In January 2018, we submitted proposals for wide-ranging reforms that will allow us to keep pace with global developments within the sector and improve consumer protection. In our paper, we set out a series of recommendations which include expanding consumer protections to currently unregulated areas of legal services, regulating firms operating beyond Scotland and overhauling the legal complaints system, which it says is overly complex, expensive and lacks proper oversight.

The recommendations also include:

  • expanding consumer protections to currently unregulated areas of legal services
  • better regulation of legal firms as entities in addition to the regulation of individual solicitors to better protect consumers
  • new powers to suspend solicitors suspected of serious wrongdoing
  • widening the Law Society’s membership to improve standards amongst other legal professionals
  • protection of the term ‘lawyer’ to mean those who are legally trained and are regulated

Read our proposals

In January 2018, we published our detailed paper we submitted to the Independent Review of Legal Services
Detailed submission to the Scottish Government

In March 2016, we published the detailed prospectus we presented to the Scottish Government. It sets out the need for change in greater detail and includes proposals for

  • better regulation of legal firms (‘entity regulation’) in addition to the regulation of individual solicitors to protect consumers
  • new powers to suspend solicitors suspected of serious wrongdoing
  • opening up our membership in order to improve standards amongst other legal professionals
  • the ability for us to regulate legal work beyond the domestic Scottish jurisdiction in order to provide simpler regulation for cross border firms
  • more flexible business models which allow legal firms to adapt to market changes. 
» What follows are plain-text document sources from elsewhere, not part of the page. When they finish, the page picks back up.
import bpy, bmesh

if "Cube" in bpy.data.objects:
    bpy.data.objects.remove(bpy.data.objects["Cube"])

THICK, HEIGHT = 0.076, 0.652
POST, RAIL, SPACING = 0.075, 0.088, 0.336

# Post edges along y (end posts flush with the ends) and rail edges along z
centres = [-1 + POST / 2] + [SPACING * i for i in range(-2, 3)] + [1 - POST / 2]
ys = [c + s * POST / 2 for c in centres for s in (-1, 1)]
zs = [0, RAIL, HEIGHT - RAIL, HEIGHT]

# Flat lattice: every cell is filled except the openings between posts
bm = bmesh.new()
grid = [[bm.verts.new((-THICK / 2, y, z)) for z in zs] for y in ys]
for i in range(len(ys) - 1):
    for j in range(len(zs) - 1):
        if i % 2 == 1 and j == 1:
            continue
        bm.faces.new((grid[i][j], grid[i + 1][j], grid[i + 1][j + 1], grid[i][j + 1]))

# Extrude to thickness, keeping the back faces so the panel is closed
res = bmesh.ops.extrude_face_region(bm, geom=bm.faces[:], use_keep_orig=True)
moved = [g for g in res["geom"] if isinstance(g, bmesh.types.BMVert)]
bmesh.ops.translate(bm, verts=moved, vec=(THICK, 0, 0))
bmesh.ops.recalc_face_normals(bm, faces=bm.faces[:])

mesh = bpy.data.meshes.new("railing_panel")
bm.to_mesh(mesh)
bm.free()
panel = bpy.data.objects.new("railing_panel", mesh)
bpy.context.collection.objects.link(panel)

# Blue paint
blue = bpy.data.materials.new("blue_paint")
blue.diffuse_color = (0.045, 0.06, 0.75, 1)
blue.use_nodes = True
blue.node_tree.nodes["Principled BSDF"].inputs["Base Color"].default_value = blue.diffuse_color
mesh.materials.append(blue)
Read our response to the Competition & Markets Authority's Interim Report on the Legal Services Market

Read our response to the Solicitors Regulation Authority (SRA) consultation: Looking to the future - flexibility and public protection

We are now engaging with political parties, consumer groups and others in the legal sector to build a consensus in favour of change with an aim of getting a new Bill introduced early in the new term of the Scottish Parliament.

For more information on this project, please contact our Legislative Change Executive, Brian Simpson.

Priorities for the Scottish Parliament

In January 2016, we published a detailed set of priorities for the Holyrood elections and the next term of the Scottish Parliament.  This included a call for Scotland’s political parties to commit to a modern, fit-for-purpose framework for legal services in Scotland which;

  • Maintains the advantages of the current system, including the independence of the legal profession, a robust system of co-regulation involving strong professional bodies and an independent complaints handling organisation and discipline tribunal
  • Provides a more agile system of consumer protection and addresses the rise of the unregulated legal services market
  • Allows flexible regulation that reflects the rise of alternative business models, cross-border firms and internationalisation of the sector
  • Enables the Law Society to respond to the changing needs of its members and to open up associate forms of membership to other legal professionals, including paralegals and legal executives